Check each line of the material below for "sections", then copy the ones that contain it.
╔══
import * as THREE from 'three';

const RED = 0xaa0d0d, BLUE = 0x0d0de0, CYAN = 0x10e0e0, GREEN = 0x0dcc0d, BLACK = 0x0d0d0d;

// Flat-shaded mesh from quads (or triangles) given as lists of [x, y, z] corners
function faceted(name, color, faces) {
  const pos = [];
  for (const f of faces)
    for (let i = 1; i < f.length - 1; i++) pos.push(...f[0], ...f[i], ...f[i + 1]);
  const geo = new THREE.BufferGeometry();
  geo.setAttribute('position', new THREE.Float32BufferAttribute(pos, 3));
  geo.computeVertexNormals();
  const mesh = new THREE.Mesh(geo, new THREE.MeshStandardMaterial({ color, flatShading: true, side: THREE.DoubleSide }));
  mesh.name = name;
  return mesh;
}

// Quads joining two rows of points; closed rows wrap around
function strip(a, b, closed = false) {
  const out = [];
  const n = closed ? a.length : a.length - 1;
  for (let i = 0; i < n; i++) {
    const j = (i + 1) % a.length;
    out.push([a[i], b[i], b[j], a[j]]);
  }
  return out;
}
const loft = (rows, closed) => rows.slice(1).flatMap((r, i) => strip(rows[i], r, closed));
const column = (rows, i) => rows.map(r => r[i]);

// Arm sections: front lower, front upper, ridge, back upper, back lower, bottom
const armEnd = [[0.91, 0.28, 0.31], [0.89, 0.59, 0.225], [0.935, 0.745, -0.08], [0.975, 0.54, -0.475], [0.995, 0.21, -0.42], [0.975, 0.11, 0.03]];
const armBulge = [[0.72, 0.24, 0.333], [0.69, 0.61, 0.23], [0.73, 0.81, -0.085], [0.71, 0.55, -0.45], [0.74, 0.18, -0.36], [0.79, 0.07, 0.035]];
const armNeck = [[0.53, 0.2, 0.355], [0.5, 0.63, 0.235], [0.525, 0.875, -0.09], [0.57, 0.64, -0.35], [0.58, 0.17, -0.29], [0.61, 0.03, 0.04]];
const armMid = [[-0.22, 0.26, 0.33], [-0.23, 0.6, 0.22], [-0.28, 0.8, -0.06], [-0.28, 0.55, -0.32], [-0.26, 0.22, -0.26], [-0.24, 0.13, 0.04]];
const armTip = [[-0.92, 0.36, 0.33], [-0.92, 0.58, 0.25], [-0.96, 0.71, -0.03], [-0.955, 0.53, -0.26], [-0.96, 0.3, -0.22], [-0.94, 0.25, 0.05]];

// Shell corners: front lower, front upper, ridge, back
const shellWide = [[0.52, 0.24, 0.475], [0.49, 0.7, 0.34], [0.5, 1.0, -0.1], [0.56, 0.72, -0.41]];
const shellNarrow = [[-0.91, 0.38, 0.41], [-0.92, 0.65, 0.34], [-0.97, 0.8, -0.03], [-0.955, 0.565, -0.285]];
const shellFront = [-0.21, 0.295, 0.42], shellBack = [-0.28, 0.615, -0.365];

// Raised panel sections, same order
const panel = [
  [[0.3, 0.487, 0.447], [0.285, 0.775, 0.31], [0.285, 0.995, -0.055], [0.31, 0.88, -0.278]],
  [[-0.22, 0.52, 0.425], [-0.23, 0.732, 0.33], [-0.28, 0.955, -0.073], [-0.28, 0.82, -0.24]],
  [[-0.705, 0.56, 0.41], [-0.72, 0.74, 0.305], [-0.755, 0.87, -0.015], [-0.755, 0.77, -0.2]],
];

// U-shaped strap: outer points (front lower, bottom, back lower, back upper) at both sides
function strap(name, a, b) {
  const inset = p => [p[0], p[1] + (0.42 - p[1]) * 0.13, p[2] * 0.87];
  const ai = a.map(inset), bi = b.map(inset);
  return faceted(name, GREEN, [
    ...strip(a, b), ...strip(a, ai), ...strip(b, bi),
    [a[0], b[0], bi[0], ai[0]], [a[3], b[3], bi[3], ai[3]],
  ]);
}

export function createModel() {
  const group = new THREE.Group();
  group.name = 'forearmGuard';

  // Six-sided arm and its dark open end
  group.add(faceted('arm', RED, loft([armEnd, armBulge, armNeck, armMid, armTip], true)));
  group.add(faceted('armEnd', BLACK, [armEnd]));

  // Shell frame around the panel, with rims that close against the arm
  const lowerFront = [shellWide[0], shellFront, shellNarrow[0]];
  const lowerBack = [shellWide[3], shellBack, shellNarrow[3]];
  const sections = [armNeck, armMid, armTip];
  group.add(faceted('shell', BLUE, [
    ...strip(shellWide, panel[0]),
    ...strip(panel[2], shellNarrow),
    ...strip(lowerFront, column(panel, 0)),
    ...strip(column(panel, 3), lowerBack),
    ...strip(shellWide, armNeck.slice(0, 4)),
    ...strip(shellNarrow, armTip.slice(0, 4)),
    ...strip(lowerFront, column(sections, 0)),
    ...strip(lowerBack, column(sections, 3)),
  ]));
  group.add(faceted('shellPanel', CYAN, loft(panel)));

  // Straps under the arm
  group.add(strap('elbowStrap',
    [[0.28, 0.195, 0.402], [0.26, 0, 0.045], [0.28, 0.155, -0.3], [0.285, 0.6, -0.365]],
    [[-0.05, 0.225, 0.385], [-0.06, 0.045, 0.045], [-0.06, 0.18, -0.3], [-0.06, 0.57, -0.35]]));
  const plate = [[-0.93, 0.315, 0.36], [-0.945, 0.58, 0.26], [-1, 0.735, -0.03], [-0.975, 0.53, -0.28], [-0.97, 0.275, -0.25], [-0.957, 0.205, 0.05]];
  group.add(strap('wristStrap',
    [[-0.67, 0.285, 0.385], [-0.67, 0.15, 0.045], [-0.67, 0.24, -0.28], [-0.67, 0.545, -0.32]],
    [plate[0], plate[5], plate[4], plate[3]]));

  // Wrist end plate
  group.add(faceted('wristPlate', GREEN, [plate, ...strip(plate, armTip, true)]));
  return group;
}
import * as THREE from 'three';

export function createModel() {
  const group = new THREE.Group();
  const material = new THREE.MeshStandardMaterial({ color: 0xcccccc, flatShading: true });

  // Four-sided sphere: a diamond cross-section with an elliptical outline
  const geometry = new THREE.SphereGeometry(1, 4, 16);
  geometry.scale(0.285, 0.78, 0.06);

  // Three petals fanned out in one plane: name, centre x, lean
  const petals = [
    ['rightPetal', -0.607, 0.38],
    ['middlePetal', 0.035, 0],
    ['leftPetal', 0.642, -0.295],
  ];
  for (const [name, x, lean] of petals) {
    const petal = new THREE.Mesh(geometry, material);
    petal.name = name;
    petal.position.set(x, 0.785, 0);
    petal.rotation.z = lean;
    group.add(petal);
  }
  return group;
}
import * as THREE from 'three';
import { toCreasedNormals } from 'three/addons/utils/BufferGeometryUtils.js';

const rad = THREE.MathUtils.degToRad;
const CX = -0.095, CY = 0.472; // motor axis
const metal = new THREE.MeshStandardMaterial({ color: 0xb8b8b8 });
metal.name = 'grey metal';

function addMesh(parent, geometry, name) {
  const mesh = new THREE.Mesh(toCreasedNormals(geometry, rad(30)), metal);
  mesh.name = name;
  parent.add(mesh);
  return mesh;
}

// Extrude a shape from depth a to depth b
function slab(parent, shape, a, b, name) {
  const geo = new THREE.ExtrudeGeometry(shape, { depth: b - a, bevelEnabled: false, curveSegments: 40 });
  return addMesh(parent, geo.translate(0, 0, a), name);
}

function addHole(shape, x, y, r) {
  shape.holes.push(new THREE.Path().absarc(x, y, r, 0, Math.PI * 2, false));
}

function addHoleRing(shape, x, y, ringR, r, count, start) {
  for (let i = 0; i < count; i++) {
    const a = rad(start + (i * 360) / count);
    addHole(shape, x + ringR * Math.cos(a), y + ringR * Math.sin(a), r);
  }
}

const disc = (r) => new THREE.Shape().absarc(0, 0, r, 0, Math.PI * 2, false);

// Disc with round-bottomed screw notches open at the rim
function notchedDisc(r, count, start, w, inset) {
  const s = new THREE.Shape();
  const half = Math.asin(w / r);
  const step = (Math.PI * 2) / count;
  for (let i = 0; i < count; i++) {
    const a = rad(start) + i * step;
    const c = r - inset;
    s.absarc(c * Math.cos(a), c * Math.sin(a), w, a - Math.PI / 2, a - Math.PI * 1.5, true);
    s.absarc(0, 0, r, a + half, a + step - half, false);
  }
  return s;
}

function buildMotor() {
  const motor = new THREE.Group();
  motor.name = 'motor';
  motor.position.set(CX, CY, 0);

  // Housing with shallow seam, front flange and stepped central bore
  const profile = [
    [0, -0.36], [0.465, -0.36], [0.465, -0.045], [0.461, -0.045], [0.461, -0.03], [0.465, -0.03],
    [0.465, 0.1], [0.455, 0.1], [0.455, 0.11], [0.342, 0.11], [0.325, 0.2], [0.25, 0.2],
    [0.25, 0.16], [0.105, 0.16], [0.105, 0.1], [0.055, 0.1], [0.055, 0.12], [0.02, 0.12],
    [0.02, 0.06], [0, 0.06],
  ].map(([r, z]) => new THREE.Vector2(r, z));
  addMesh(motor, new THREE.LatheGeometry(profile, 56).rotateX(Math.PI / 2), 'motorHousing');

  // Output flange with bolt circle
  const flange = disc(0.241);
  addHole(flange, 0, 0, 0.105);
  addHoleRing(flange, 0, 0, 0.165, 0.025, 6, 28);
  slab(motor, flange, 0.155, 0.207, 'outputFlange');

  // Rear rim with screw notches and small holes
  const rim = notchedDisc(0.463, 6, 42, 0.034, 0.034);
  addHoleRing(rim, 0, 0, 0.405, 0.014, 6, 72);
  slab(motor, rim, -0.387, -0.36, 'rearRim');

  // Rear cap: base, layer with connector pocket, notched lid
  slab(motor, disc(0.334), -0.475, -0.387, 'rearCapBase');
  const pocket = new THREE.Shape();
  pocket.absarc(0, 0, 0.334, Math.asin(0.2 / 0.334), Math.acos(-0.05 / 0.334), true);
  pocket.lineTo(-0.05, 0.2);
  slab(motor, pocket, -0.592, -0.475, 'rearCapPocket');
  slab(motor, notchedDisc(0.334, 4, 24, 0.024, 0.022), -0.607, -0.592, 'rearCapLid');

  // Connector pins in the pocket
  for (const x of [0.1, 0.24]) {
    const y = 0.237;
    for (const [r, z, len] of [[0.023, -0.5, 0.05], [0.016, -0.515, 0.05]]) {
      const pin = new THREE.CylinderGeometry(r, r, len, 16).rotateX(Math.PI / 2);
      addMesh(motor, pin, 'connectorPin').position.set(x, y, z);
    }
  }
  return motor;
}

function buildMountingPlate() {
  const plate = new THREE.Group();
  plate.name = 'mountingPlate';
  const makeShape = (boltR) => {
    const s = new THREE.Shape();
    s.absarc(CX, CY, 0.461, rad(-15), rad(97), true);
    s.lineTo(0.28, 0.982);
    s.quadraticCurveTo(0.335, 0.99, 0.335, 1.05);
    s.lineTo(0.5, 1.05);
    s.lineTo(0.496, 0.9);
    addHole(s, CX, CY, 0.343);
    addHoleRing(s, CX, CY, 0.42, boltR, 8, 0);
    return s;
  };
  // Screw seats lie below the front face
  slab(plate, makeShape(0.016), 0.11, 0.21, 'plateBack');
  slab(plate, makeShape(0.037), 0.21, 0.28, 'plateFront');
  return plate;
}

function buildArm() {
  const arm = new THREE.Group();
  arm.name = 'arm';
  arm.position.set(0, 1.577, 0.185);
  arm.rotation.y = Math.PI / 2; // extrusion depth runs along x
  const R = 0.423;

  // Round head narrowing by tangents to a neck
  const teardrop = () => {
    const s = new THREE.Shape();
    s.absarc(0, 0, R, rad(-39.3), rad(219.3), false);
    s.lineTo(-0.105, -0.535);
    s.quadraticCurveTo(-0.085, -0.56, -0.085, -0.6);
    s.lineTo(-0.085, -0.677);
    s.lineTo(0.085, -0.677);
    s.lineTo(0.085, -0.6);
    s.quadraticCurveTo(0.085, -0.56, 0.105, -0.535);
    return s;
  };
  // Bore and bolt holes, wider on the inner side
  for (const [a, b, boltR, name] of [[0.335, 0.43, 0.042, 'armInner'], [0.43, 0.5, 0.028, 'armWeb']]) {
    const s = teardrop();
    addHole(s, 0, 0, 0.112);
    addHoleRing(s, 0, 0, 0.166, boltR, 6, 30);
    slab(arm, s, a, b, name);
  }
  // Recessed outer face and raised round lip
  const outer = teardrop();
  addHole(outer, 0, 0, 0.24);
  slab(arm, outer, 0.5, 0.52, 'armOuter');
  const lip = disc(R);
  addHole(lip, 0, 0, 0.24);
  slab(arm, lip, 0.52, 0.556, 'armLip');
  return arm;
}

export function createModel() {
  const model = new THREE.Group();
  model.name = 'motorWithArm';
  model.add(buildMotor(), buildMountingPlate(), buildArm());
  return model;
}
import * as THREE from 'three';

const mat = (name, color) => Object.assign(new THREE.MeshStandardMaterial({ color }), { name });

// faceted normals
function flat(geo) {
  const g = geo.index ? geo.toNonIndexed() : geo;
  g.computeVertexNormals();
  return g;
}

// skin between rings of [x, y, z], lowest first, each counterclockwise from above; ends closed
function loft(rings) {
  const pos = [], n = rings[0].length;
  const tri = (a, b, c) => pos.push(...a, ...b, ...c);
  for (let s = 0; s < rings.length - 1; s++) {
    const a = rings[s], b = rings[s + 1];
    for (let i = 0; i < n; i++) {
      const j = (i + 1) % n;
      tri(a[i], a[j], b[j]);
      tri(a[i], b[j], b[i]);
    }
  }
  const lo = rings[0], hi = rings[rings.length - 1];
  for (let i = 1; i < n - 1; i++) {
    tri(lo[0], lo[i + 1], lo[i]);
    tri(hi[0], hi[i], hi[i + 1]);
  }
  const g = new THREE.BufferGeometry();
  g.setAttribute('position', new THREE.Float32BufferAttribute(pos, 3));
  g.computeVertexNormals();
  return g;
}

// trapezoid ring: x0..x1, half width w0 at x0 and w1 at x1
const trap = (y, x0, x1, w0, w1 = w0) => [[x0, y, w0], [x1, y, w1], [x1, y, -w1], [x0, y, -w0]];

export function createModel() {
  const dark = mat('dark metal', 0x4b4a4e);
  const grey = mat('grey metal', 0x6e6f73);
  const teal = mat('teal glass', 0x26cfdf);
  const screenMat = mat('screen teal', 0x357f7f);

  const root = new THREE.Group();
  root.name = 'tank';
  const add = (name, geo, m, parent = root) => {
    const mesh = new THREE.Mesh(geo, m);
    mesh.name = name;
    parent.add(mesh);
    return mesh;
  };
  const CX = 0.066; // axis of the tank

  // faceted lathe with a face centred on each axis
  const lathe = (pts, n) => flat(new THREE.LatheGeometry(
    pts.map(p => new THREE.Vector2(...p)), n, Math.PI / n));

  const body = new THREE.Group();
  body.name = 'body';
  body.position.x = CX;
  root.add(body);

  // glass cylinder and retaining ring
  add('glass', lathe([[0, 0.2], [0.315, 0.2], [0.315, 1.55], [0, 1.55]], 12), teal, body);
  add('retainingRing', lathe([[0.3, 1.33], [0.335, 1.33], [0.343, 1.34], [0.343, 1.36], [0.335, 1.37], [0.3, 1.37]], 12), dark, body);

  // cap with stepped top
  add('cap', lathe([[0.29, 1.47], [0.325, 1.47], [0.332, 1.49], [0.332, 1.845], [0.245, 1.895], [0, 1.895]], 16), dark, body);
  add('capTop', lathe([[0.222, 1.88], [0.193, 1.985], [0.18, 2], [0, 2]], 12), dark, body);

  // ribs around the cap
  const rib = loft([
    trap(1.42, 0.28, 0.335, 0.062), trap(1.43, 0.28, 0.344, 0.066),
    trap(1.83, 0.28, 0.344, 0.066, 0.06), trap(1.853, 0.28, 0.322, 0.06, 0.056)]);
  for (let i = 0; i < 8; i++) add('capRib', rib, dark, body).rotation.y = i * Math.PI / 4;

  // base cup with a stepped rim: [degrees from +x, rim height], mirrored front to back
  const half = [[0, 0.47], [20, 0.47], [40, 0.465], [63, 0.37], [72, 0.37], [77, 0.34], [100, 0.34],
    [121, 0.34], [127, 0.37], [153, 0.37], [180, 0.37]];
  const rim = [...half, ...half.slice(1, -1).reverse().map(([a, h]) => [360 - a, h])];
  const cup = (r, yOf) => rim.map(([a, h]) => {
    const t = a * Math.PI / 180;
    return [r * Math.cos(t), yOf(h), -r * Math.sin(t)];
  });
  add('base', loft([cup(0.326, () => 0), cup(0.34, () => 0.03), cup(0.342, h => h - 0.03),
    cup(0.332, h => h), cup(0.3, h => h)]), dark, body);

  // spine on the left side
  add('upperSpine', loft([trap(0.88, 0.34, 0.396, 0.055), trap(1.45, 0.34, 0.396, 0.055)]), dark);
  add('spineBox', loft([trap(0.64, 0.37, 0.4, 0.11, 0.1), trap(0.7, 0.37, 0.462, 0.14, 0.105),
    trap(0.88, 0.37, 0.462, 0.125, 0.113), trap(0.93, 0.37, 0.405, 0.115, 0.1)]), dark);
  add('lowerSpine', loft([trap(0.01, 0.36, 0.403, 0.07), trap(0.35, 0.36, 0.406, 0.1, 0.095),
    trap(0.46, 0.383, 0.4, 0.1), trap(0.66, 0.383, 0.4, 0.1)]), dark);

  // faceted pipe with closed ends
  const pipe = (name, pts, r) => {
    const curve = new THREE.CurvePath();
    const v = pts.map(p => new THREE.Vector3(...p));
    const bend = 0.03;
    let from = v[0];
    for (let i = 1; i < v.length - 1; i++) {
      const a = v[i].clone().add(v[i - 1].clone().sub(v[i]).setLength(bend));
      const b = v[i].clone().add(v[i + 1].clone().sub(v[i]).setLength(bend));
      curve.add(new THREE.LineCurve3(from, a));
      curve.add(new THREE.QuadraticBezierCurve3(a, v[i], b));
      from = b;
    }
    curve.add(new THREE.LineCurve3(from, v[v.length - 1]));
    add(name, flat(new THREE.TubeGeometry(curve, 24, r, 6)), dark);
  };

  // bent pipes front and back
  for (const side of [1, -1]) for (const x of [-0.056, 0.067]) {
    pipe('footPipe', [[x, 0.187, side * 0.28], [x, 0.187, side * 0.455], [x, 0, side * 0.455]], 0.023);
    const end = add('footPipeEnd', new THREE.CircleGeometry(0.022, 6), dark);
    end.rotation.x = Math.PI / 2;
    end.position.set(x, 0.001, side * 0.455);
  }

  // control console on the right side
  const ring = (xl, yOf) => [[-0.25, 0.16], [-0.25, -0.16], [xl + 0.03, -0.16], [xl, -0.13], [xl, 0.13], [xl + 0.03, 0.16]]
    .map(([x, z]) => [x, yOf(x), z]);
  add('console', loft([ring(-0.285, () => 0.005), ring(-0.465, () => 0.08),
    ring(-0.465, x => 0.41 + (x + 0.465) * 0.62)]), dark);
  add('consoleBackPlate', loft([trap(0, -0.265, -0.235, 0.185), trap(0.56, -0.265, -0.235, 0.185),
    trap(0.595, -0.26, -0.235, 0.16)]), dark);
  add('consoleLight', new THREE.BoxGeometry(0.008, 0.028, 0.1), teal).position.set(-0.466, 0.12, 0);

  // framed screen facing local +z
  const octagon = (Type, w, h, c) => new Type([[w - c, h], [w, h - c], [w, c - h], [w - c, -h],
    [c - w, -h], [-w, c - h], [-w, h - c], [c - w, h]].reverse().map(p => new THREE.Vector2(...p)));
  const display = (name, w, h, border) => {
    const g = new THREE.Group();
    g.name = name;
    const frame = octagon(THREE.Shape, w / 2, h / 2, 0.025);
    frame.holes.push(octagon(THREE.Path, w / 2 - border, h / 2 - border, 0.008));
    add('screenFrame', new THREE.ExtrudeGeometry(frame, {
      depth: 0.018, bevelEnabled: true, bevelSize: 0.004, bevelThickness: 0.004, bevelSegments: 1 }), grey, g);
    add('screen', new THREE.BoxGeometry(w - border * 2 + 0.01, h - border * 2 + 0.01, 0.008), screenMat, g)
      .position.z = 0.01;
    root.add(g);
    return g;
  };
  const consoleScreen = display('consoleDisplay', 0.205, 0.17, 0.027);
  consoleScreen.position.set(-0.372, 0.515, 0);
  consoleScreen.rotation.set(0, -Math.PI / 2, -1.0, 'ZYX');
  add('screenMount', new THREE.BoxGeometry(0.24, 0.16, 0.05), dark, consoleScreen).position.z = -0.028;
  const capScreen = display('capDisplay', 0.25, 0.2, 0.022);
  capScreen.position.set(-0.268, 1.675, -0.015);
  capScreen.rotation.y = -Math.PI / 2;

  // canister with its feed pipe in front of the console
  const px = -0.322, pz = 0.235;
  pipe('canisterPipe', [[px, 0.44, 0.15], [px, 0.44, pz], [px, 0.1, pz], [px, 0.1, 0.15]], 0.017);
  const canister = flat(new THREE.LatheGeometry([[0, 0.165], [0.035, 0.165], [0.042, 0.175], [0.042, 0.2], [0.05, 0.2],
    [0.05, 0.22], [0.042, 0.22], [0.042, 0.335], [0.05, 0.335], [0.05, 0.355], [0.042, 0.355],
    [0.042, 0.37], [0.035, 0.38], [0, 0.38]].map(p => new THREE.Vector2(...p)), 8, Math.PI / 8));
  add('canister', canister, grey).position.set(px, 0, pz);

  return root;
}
╚══
ANSWER SPACE:
// Arm sections: front lower, front upper, ridge, back upper, back lower, bottom
// Raised panel sections, same order
  const sections = [armNeck, armMid, armTip];
    ...strip(lowerFront, column(sections, 0)),
    ...strip(lowerBack, column(sections, 3)),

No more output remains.